The Webster County Board of Supervisors approved a permit to temporarily close and use about 8 miles of roads southeast of Lehigh at its regular meeting Monday. The supervisors also approved a more safety-conscious road striping method for County Road D43, received the annual certification of taxes and approved repair of a dump truck in the roads department.
They also recognized the Webster County Jail for a good report on its annual inspection.
The Central Iowa Enduro Riders have put on the Dayton Enduro since 1981, said Dale Iles, president of the Iowa Enduro Riders Association.
The ride will primarily be through the woods on several private properties. Riders will cross the public roads at several intersections and will use Union Avenue for about a mile.
Iles also works for the roads division of the Webster County Engineer's office, and said he will handle road closings himself. There will be people to control traffic at every intersection, he said.
The goal is to reach each checkpoint in a prescribed time, he said. Riders who come in late are given penalty points, but riders who come in early are given twice as many penalty points.
"This keeps them from cheating in the woods, and also keeps them from racing on the roads," Iles said. "If you're picturing us racing down the road, no. Twelve miles per hour is our speed limit."
The ride's insurance will cover all the landowners, as well as the county in the event of an accident on their property, Iles said.
County jail recognized for inspection
The board recognized the Sheriff's Department and the jail staff for passing the annual jail inspection.
"They received not only passing grades, but recognition for a well-run facility," Supervisor Clark Fletcher said.
The inspection report said the jail was "Clean, well-maintained and well-managed. The documentation was complete and ready for inspection."
No deficiencies were found on a lengthy list of items, said jail Steve "Wally" Elifrits. The items range to security issues such as keeping staff present at all times, both male and female staff on duty, to issues of prisoner treatment and exercise time, to fire extinguisher and smoke detector checks, acceptable temperature and proper lighting in the building.
There are any number of major or minor things the inspectors can "ding" you for, Elifrits said - especially if Iowa code changes but jail policies do not.
"When I first took over, there were quite a few dings on there," he said.
Elifrits has been administrator for 11 years. He said working ahead to always be prepared for an inspection is key.
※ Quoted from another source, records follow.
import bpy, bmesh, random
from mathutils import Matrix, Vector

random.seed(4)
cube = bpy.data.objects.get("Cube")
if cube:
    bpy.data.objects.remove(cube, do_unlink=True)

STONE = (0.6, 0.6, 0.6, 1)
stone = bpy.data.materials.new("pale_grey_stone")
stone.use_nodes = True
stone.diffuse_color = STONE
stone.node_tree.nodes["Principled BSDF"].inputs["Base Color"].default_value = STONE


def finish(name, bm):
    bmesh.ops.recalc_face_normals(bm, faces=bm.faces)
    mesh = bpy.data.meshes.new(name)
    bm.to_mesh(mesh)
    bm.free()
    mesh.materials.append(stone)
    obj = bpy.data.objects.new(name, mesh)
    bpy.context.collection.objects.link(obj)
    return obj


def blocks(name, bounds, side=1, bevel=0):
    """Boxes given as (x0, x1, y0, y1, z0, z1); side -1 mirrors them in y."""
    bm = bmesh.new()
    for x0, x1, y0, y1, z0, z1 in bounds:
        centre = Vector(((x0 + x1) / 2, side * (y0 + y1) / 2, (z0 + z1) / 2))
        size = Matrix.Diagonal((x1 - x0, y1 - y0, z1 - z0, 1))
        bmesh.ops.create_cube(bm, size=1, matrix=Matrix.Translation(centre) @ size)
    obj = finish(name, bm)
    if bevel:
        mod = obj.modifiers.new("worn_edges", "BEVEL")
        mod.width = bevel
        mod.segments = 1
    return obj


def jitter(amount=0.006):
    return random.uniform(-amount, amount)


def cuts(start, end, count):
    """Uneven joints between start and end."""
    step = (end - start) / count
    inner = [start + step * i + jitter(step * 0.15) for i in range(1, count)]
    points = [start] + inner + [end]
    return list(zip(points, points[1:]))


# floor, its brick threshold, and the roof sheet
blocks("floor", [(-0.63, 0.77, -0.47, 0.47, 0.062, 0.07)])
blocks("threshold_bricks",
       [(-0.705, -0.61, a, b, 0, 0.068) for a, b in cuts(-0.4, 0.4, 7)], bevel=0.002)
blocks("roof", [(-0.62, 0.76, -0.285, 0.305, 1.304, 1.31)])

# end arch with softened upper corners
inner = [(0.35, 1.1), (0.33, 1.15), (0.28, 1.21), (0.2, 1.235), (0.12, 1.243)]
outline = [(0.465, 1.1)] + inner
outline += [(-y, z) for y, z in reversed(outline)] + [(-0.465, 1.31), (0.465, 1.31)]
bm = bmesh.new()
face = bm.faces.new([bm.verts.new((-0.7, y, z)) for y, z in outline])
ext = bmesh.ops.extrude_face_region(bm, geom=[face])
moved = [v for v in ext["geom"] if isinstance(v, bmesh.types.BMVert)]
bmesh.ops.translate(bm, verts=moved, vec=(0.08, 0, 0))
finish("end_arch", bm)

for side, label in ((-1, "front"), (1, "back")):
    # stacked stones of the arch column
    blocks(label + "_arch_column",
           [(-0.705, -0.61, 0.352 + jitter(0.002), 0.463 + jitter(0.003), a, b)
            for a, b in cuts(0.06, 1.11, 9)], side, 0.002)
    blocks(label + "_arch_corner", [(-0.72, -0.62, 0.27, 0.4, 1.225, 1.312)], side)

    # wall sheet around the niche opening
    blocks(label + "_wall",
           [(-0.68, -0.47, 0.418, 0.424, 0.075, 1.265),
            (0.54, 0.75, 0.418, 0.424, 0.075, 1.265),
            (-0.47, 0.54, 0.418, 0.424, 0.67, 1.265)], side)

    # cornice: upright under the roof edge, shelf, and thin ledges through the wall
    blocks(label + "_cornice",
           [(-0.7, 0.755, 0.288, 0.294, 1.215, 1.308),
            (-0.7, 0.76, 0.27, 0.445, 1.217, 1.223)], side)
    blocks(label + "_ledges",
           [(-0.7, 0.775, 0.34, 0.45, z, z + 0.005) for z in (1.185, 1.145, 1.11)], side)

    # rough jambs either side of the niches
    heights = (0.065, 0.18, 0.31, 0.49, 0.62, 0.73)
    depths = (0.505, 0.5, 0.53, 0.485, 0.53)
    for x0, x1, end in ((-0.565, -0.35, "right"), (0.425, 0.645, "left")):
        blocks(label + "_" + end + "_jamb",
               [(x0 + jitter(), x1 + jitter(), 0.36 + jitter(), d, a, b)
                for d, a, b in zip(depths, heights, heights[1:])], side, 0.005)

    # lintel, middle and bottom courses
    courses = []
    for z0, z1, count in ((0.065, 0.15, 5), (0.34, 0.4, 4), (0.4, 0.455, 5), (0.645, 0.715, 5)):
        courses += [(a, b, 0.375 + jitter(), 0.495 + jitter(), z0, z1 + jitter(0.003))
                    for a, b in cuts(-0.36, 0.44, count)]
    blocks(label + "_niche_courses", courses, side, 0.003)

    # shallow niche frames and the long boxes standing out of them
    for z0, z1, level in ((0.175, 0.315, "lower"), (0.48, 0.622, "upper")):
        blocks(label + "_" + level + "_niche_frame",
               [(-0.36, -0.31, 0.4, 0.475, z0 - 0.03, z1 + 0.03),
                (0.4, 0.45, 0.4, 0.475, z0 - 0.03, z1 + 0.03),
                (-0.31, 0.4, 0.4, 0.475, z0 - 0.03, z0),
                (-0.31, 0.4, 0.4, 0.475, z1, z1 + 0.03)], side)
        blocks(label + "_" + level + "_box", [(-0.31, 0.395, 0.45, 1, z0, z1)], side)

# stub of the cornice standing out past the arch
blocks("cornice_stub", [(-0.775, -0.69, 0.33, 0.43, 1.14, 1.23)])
"It's just the same old process; you keep up on the policies," he said. "If you don't get behind, it's easy to keep up."
Roads and engineering
The county will now use a milled-in center line and edge line on the recent road resurfacing project between Callender and U.S. Highway 169.
The conventional method was to simply paint the surface, said Webster County Engineer Randy Will. This new method will cut a small way below the surface; it is intended to be more durable because it is less exposed to wear.
"The current highway transportation bill emphasizes safety, and they've provided more funding for that purpose. We became aware we could apply for this funding after the project was let," Will said.
The project will not cost the county anything, he said. About 90 percent of the estimated $40,000 cost will be paid by federal funds, and 10 percent from state funding.
The engineering department will also put a new service body, including a crane, on a chassis that was once a dump truck, for a cost of about $40,000.
The 2003 International single-axle dump truck's chassis is in good condition, but the dump bed is badly rusted, Will said. With its service body it will replace a 1990 Ford F350.
The supervisors received and filed the certification of taxes collectible for the year 2013, which will be collected in 2014-2015.
The total amount of consolidated taxes is $50,837,937.31. This is a slight increase from last year's $50,601,097.96.
The net amount is about $47,976,000 after deducting the homestead, ag land, family farm and business property tax credits. The BPT credit is new this year.
Last year's net amount was about $48,330,000.
Supervisor Merrill Leffler said the alley around the Law Enforcement Center will remain open during construction along First Avenue South. The construction is part of the crosstown connector project and will likely keep the road in front of the LEC closed off until October.
A public hearing was set for 10:30 a.m. Aug. 12 to consider rezoning land near Burnside to allow Mike Halligan to build a house.